Malpelo Island

Malpelo Island

Malpelo Island longMalpelo Island is located 235 miles (378 Kilometers) from the Pacific coast of Colombia in the Eastern Pacific Ocean. In 2006 this nationally-protected sanctuary was declared a World Heritage Site by UNESCO, the Committee of the United Nations Educational, Scientific, and Cultural Organization.
The island consists of a steep, visually barren rock with three peaks that are the crest of a large submarine volcanic ridge stretching 150 miles from northeast to southwest. This ridge rises from a depth of over 13,000 feet (4000 meters) to reveal itself as the tiny, solitary rock of Malpelo. Composed of pillow lavas, breccias and basaltic dykes, the island is understood to be the remnant of a "hot spot" which is now an exposed portion of the oceanic crust.
On closer examination, the rock surfaces are home to algae, lichens, mosses and even some small shrubs and ferns that have taken hold in the nutrient rich guano that is continually replenished by the dense bird population. The maritime weather has eroded the island, forming steep cliffs and sea caves along its jagged coastline. The north and south sides of the island are ornamented by 11 smaller satellite rocks, each with its own unique appeal.
Undersea Hunter Group runs only full boat charters to Malpelo Island by request.
fine-spotted-moray-eelsThe submarine environment surrounding Malpelo is defined not only by its isolation but also by its location, which is highly influenced by the convergence of several diverse marine currents. This phenomenon creates a focus in the usual dispersion of marine fauna throughout the Indo and Tropical Eastern Pacific.Malpelo is home to an important coral formation as well as a large variety and quantity of marine creatures. Of special interest are hammerhead sharks with awe-inspiring schools of 300 hundred individuals commonly encountered. The two most outstanding phenomena in Malpelo are the huge numbers of free swimming and cluster moray eels along with the colossal congregations of silky sharks that often join with hammerheads to form enormous mixed schools. Extraordinarily, Malpelo is one of the few places that a diver may chance upon the elusive Small Tooth Sand Tiger, which is also known as the Spotted Ragged-tooth shark (Odontaspis ferox).

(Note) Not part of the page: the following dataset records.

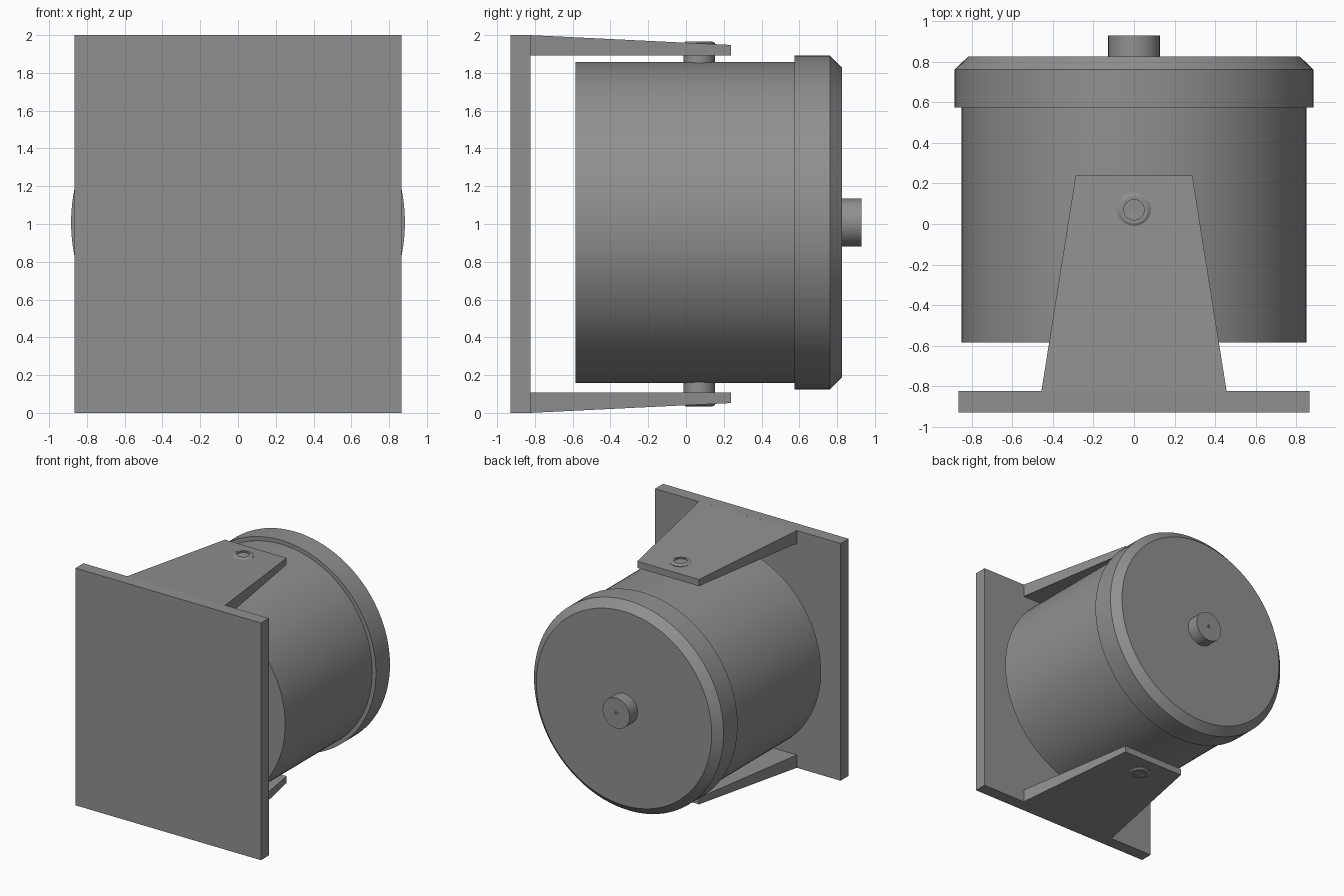
import bpy, bmesh, math
from mathutils import Matrix

if "Cube" in bpy.data.objects:
    bpy.data.objects.remove(bpy.data.objects["Cube"])

grey = bpy.data.materials.new("mid_grey")
grey.diffuse_color = (0.28, 0.28, 0.28, 1)
grey.use_nodes = True
grey.node_tree.nodes["Principled BSDF"].inputs["Base Color"].default_value = grey.diffuse_color


def finish(name, bm, smooth=False):
    bmesh.ops.recalc_face_normals(bm, faces=bm.faces[:])
    me = bpy.data.meshes.new(name)
    bm.to_mesh(me)
    bm.free()
    me.materials.append(grey)
    ob = bpy.data.objects.new(name, me)
    bpy.context.collection.objects.link(ob)
    if smooth:
        bpy.context.view_layer.objects.active = ob
        ob.select_set(True)
        bpy.ops.object.shade_smooth_by_angle(angle=math.radians(25))
        ob.select_set(False)
    return ob


def lathe(name, profile, matrix, sides=96):
    """Revolve (radius, height) points about z; both ends are capped."""
    bm = bmesh.new()
    rings = []
    for r, h in profile:
        rings.append([bm.verts.new((r * math.cos(2 * math.pi * i / sides),
                                    r * math.sin(2 * math.pi * i / sides), h))
                      for i in range(sides)])
    for a, b in zip(rings, rings[1:]):
        for i in range(sides):
            j = (i + 1) % sides
            bm.faces.new((a[i], a[j], b[j], b[i]))
    bm.faces.new(rings[0])
    bm.faces.new(rings[-1])
    bm.transform(matrix)
    return finish(name, bm, True)


# Mounting plate
bm = bmesh.new()
bmesh.ops.create_cube(bm, size=1, matrix=Matrix.Translation((0, -0.877, 1))
                      @ Matrix.Diagonal((1.73, 0.106, 2, 1)))
finish("mounting_plate", bm)

# The drum lies along y: local z becomes world +y
along_y = Matrix.Translation((0, 0, 1.008)) @ Matrix.Rotation(-math.pi / 2, 4, 'X')

# Drum, chamfered rim cap and centre knob with a tiny hole
lathe("drum", [(0.85, -0.585), (0.85, 0.60)], along_y)
lathe("rim_cap", [(0.884, 0.575), (0.884, 0.762), (0.818, 0.826)], along_y)
lathe("centre_knob", [(0.127, 0.81), (0.127, 0.93), (0.012, 0.93), (0.012, 0.89)],
      along_y, 48)

# Tapered arms and pivot pins, top and bottom
for side, s in (("top", 1), ("bottom", -1)):
    bm = bmesh.new()
    ends = []
    for y, half, outer in ((-0.826, 0.457, 1.0), (0.238, 0.288, 0.948)):
        ends.append([bm.verts.new((x, y, 1 + s * z)) for x, z in
                     ((-half, 0.892), (half, 0.892), (half, outer), (-half, outer))])
    a, b = ends
    for i in range(4):
        j = (i + 1) % 4
        bm.faces.new((a[i], a[j], b[j], b[i]))
    bm.faces.new(a)
    bm.faces.new(b)
    finish(side + "_arm", bm)

    pin = Matrix.Translation((0, 0.07, 1)) @ Matrix.Diagonal((1, 1, s, 1))
    lathe(side + "_pivot_pin", [(0.084, 0.80), (0.084, 0.957), (0.068, 0.967),
                                (0.05, 0.967), (0.05, 0.957)], pin, 48)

Other common sights are the white tip shark, Galapagos shark, giant schools of angel fish, Creole fish, jacks, tuna, several ray species including the giant Manta and occasionally a sail fish, whale shark and even Humpback Whale.

nazca-boobies-on-malpelo-islandThe island is visited by some 12 species of migratory birds, including the Red-billed Tropic bird, Red-footed Booby, Black Noddy and the Great or Magnificent Frigate bird (Fregata magnificens). Endemic to the island are one crab species, two sea-stars, various species of coralline fish, and two reptiles.

Algae, moss and lichens cover the rugged cliffs of Malpelo, which host the second largest Masked Booby colony in the world, consisting of approximately 25,000 birds.